- Intrafamilial Exposure to SARS-CoV-2 Induces Cellular Immune Response without Seroconversion
- Robust T cell immunity in convalescent individuals with
asymptomatic or mild COVID-19
- Fact Sheet: Explaining Operation Warp Speed
- SARS-CoV-2-specific T cell immunity in cases of COVID-19 and SARS, and uninfected controls
- [Safety and immunogenicity of the ChAdOx1 nCoV-19 vaccine against SARS-CoV-2: a preliminary report of a phase 1/2, single-blind, randomised controlled trial](https://www.thelancet.com/journals/lancet/article/PIIS0140-6736(20%2931604-4/fulltext)
- BBC. Coronavirus: EU tries to agree response to new UK strain. .
- CDC. New variant of the virus that caused COVID-19 detected. .

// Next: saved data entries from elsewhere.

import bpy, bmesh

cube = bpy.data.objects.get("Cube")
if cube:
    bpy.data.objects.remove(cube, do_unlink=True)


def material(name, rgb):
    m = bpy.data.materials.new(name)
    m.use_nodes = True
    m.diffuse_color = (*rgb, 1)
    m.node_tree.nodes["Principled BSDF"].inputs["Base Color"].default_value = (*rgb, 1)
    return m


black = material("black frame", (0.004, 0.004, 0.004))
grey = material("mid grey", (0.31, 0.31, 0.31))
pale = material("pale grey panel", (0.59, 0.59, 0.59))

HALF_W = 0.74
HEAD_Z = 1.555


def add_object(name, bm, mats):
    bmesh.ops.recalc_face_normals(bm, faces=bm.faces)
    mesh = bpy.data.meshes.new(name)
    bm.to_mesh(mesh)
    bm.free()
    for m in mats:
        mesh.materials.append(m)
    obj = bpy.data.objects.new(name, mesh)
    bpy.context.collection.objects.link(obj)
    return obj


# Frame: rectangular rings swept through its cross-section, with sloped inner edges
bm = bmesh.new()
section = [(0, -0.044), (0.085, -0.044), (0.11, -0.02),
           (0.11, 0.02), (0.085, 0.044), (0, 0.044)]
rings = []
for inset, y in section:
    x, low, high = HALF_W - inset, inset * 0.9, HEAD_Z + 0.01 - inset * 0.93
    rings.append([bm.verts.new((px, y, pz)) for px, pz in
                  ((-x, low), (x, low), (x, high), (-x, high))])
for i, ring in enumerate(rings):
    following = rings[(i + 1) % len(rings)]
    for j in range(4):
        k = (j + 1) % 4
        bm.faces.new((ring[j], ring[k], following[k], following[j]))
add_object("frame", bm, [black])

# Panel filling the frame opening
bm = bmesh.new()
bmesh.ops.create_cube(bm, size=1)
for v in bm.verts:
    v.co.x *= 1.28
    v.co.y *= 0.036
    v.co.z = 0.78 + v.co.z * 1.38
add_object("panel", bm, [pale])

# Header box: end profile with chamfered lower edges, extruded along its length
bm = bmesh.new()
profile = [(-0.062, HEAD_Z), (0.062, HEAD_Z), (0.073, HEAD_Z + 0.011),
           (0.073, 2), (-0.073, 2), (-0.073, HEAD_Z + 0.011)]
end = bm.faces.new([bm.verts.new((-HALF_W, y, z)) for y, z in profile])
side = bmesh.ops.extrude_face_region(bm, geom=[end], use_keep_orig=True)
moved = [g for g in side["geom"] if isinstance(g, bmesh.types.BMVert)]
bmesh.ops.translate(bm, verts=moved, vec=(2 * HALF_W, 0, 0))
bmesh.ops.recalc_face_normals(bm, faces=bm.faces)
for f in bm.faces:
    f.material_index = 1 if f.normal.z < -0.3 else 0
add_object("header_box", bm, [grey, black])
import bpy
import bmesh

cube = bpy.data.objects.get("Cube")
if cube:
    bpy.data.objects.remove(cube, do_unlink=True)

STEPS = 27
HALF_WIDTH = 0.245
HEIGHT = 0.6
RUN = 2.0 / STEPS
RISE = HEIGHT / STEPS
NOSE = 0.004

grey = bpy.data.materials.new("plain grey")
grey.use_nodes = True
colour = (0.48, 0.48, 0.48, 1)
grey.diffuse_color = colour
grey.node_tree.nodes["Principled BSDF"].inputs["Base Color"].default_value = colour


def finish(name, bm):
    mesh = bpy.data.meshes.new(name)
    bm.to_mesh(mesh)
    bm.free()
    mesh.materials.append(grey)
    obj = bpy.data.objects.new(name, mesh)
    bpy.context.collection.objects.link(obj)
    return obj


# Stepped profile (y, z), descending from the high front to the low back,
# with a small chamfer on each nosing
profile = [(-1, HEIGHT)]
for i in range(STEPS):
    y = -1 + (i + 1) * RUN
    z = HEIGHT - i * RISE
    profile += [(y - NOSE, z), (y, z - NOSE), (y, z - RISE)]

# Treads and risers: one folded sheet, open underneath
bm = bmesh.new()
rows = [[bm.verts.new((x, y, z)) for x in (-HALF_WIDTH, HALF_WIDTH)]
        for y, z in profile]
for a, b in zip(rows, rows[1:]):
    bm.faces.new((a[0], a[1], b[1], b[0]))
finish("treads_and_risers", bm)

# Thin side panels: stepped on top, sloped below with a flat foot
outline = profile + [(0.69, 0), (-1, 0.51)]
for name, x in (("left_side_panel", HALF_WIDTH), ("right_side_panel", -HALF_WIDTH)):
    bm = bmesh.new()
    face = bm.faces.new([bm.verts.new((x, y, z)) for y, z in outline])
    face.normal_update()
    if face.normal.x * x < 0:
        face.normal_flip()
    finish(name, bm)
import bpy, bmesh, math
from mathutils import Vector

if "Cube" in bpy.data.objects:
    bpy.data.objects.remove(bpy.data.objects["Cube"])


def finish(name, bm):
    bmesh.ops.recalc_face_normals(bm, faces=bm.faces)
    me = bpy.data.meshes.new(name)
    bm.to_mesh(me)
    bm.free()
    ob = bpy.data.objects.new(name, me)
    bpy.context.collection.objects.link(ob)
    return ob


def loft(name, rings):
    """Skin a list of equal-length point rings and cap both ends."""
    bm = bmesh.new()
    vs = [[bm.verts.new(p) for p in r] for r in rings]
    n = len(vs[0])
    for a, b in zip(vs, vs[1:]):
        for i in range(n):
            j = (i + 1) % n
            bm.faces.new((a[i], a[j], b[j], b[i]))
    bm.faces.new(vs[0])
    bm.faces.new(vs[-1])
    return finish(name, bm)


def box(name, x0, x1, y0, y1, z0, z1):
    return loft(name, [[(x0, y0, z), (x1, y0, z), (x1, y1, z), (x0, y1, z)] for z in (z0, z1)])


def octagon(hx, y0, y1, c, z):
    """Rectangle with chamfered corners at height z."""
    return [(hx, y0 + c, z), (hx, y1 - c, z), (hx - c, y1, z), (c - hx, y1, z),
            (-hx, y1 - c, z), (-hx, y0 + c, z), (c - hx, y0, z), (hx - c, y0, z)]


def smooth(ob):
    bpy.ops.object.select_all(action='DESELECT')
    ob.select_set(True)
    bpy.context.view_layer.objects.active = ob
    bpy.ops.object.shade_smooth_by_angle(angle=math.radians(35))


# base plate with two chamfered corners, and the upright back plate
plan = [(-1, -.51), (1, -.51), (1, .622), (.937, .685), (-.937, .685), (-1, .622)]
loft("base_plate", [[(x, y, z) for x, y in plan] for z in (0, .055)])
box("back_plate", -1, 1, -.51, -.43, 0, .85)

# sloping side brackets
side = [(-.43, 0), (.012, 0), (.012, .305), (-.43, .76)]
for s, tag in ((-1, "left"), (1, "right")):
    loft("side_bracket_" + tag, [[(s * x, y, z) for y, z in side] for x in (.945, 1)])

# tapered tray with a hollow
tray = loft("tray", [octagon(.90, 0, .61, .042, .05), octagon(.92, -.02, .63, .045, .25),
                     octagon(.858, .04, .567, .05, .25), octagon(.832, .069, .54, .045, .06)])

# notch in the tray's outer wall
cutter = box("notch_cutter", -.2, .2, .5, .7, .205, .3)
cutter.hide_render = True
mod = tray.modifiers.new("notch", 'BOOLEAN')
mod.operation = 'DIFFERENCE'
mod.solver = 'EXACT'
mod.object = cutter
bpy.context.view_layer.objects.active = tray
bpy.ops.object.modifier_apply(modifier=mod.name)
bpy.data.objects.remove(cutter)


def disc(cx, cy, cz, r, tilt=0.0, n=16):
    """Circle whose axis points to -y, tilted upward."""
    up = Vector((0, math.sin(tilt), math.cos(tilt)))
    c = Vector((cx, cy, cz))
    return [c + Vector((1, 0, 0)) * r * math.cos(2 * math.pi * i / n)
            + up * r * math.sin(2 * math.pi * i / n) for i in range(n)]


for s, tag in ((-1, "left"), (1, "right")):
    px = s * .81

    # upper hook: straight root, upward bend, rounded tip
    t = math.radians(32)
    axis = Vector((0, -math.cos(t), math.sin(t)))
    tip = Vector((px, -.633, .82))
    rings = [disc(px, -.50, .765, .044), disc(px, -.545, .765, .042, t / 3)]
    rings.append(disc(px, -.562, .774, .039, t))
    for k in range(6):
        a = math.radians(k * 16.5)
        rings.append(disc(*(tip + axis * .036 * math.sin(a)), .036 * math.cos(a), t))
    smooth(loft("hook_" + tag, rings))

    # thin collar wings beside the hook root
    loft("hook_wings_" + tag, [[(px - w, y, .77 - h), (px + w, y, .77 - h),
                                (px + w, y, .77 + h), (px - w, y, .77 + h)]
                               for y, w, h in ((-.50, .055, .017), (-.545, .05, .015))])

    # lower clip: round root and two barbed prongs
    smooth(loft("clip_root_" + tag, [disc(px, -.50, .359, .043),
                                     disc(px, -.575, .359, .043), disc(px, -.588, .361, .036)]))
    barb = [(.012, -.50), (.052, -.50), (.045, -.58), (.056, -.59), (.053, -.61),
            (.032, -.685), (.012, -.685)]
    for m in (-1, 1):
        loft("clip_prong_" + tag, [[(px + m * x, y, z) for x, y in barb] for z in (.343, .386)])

- Moderna COVID-19 vaccine retains neutralizing activity against emerging variants first identified in the UK and the Republic of South Africa. [press release]. Kenilworth, NJ: Merck; January 25, 2021.